  1. I would also note that Trump always says the corporate tax rate is the highest in the world at 35% and wants to lower it it 15%. The "statutory" rate may be one of the highest, but the real "effective" rate (what they actually pay) is not ... it's much lower because of the way the tax code is written.
    Lowering taxes might help more companies to stay in America -- but it won't mean they'll pay their workers any better than they do now. Less regulations will be a big boost to job creation too -- because US companies go offshore to avoid safety and labor laws, but it won't mean they'll pay their workers any better than they do now. Only a higher minimum wage and labor unions can raise wages. Job creators won't pay more unless the have to.
    See my related posts in the links below for more on this subject...

    Trump's Evolution on the Federal Minimum Wage

    http://bud-meyers.blogspot.com/2016/12/trumps-evolution-on-federal-minimum-wage.html

    How can Trump raise wages?

    http://bud-meyers.blogspot.com/2016/12/how-can-trump-raise-wages.html

    Baby Boomers not to Blame for lack of Jobs

    http://bud-meyers.blogspot.com/2016/12/baby-boomers-not-to-blame-lack-of-jobs.html

    ReplyDelete
  2. Your articles are always right on-point, and this one is no exception.

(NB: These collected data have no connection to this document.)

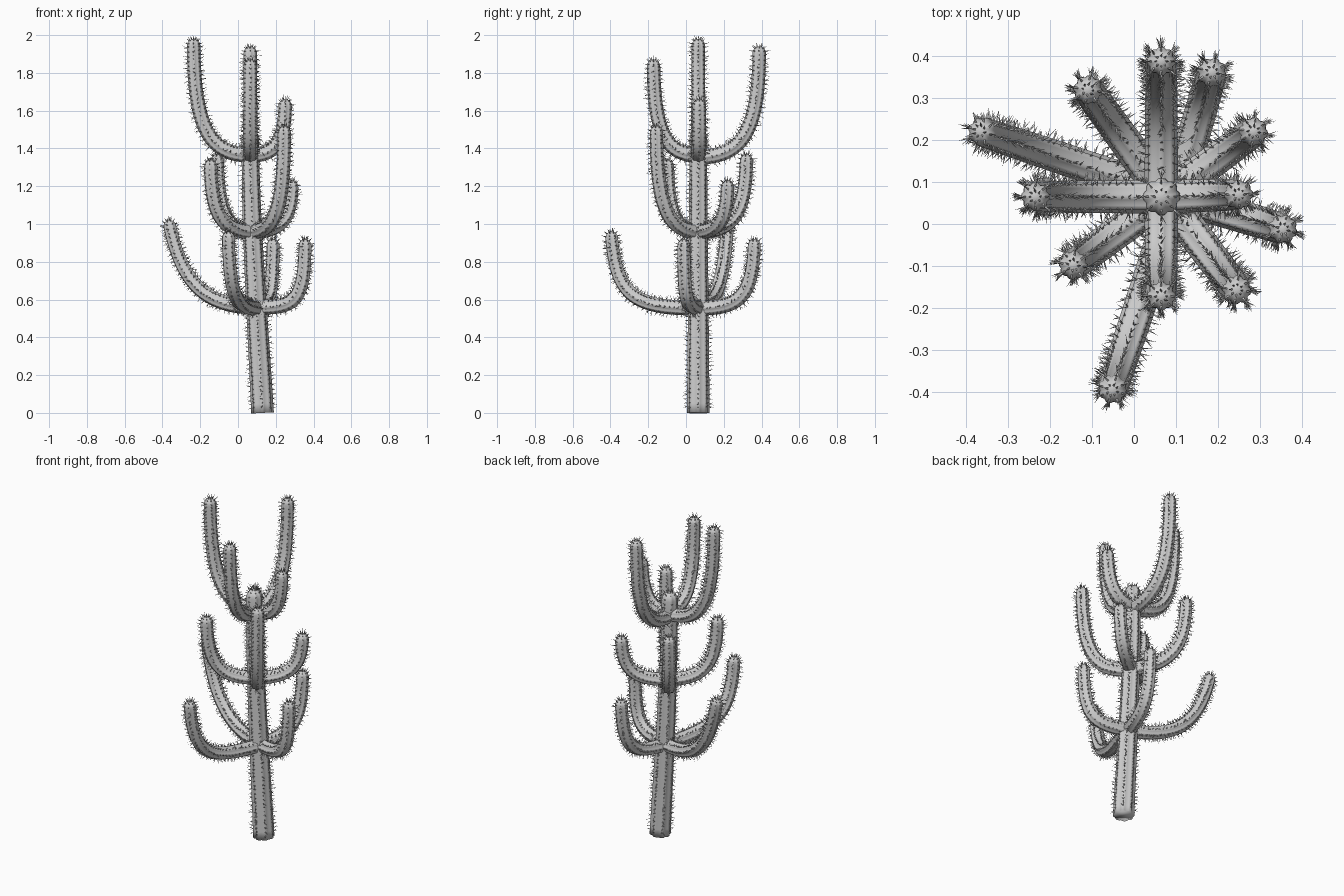
import bpy, bmesh, math, random
from mathutils import Vector

if "Cube" in bpy.data.objects:
    bpy.data.objects.remove(bpy.data.objects["Cube"])

random.seed(7)
RIBS, SUB = 8, 4
UP = Vector((0, 0, 1))


def sampler(ctrl):
    """Arc-length sampler for a cubic bezier: returns (length, f(s) -> point, tangent)."""
    def bez(t):
        u = 1 - t
        return (ctrl[0] * u**3 + ctrl[1] * 3 * u * u * t
                + ctrl[2] * 3 * u * t * t + ctrl[3] * t**3)
    pts = [bez(i / 120) for i in range(121)]
    acc = [0.0]
    for a, b in zip(pts, pts[1:]):
        acc.append(acc[-1] + (b - a).length)

    def at(s):
        i = 0
        while i < 119 and acc[i + 1] < s:
            i += 1
        seg = pts[i + 1] - pts[i]
        f = (s - acc[i]) / (acc[i + 1] - acc[i])
        lo, hi = max(i - 1, 0), min(i + 2, 120)
        return pts[i] + seg * f, (pts[hi] - pts[lo]).normalized()
    return acc[-1], at


def finish(name, bm, smooth):
    bmesh.ops.recalc_face_normals(bm, faces=bm.faces)
    me = bpy.data.meshes.new(name)
    bm.to_mesh(me)
    bm.free()
    for p in me.polygons:
        p.use_smooth = smooth
    bpy.context.collection.objects.link(bpy.data.objects.new(name, me))


def spine(bm, base, d, length, w):
    d = d.normalized()
    a = d.orthogonal().normalized()
    b = d.cross(a)
    root = base - d * 0.004
    ring = [bm.verts.new(root + (a * math.cos(k * 2.094) + b * math.sin(k * 2.094)) * w)
            for k in range(3)]
    tip = bm.verts.new(base + d * length)
    for k in range(3):
        bm.faces.new((ring[k], ring[(k + 1) % 3], tip))


def stem(name, ctrl, side, r0, r1, skip):
    L, at = sampler(ctrl)

    def radius(s):
        r = r0 + (r1 - r0) * s / L
        x = (s - (L - r1)) / r1
        return r * math.sqrt(max(0.0, 1 - x * x)) if x > 0 else r

    def frame(s):
        p, t = at(s)
        return p, t, side.cross(t).normalized()

    # Ribbed body with a domed tip
    bm = bmesh.new()
    n = RIBS * SUB
    stations = [(L - r1) * i / 30 for i in range(31)]
    stations += [L - r1 + r1 * math.sin(math.radians(a)) for a in (18, 36, 54, 70, 82)]
    rings = []
    for s in stations:
        p, t, nrm = frame(s)
        ring = []
        for j in range(n):
            a = 2 * math.pi * j / n
            r = radius(s) * (0.86 + 0.14 * abs(math.cos(a * RIBS / 2)))
            ring.append(bm.verts.new(p + (nrm * math.cos(a) + side * math.sin(a)) * r))
        rings.append(ring)
    for A, B in zip(rings, rings[1:]):
        for j in range(n):
            k = (j + 1) % n
            bm.faces.new((A[j], A[k], B[k], B[j]))
    tip = bm.verts.new(at(L)[0])
    for j in range(n):
        bm.faces.new((rings[-1][j], rings[-1][(j + 1) % n], tip))
    bm.faces.new(rings[0][::-1])
    finish(name, bm, True)

    # Spine clusters along every rib
    bm = bmesh.new()
    for j in range(RIBS):
        a = 2 * math.pi * j / RIBS
        s = skip + random.uniform(0, 0.02)
        while s < L - r1:
            p, t, nrm = frame(s)
            out = nrm * math.cos(a) + side * math.sin(a)
            tang = t.cross(out)
            for _ in range(3):
                d = out + t * random.uniform(-0.5, 0.7) + tang * random.uniform(-0.6, 0.6)
                spine(bm, p + out * radius(s), d, random.uniform(0.012, 0.03), 0.0022)
            s += random.uniform(0.018, 0.028)
        # Crown of stouter spines on the tip
        for ang in (15, 45, 70):
            s = L - r1 + r1 * math.sin(math.radians(ang))
            p, t, nrm = frame(s)
            out = nrm * math.cos(a) + side * math.sin(a)
            d = out * math.cos(math.radians(ang)) + t * math.sin(math.radians(ang))
            d += Vector([random.uniform(-0.2, 0.2) for _ in range(3)])
            spine(bm, p + out * radius(s), d, random.uniform(0.015, 0.03), 0.0035)
    finish(name + "_spines", bm, False)


# Trunk, leaning slightly
stem("trunk", [Vector(v) for v in ((0.13, 0.065, 0), (0.103, 0.065, 0.5),
                                   (0.065, 0.065, 1.0), (0.065, 0.065, 1.5))],
     Vector((0, 1, 0)), 0.06, 0.045, 0.02)

# Arms: root x, root z, tip x, tip y, tip z, (run-out, elbow radius, elbow height)
STD = (0.75, 1.0, 0.25)
arms = {
    "top_arm_left": (0.065, 1.365, -0.235, 0.065, 1.98, STD),
    "top_arm_right": (0.065, 1.365, 0.25, 0.07, 1.66, STD),
    "top_arm_back": (0.065, 1.355, 0.065, 0.388, 1.94, STD),
    "top_arm_front": (0.065, 1.365, 0.065, -0.172, 1.87, STD),
    "middle_arm_front_left": (0.075, 0.96, -0.145, -0.098, 1.34, STD),
    "middle_arm_back_left": (0.075, 0.96, -0.11, 0.32, 1.37, STD),
    "middle_arm_back_right": (0.075, 0.96, 0.285, 0.22, 1.23, STD),
    "middle_arm_front_right": (0.075, 0.96, 0.245, -0.157, 1.52, STD),
    "low_arm_left": (0.1, 0.56, -0.368, 0.222, 1.02, (0.65, 0.87, 0.35)),
    "low_arm_front": (0.1, 0.555, -0.052, -0.396, 0.96, (0.75, 0.95, 0.15)),
    "low_arm_right": (0.1, 0.56, 0.355, -0.012, 0.92, (0.8, 1.0, 0.05)),
    "low_arm_back": (0.1, 0.555, 0.186, 0.362, 0.92, (0.75, 0.98, 0.15)),
}
for name, (rx, rz, tx, ty, tz, (k1, k2, kh)) in arms.items():
    root = Vector((rx, 0.065, rz))
    run = Vector((tx - rx, ty - 0.065, 0))
    h = tz - rz
    ctrl = [root, root + run * k1, root + run * k2 + UP * h * kh, root + run + UP * h]
    stem(name, ctrl, run.normalized().cross(UP), 0.04, 0.035, 0.06)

Another good read!

    ReplyDelete
  3. http://www.bbc.com/news/business-38317786

    We will all need a basic income

    ReplyDelete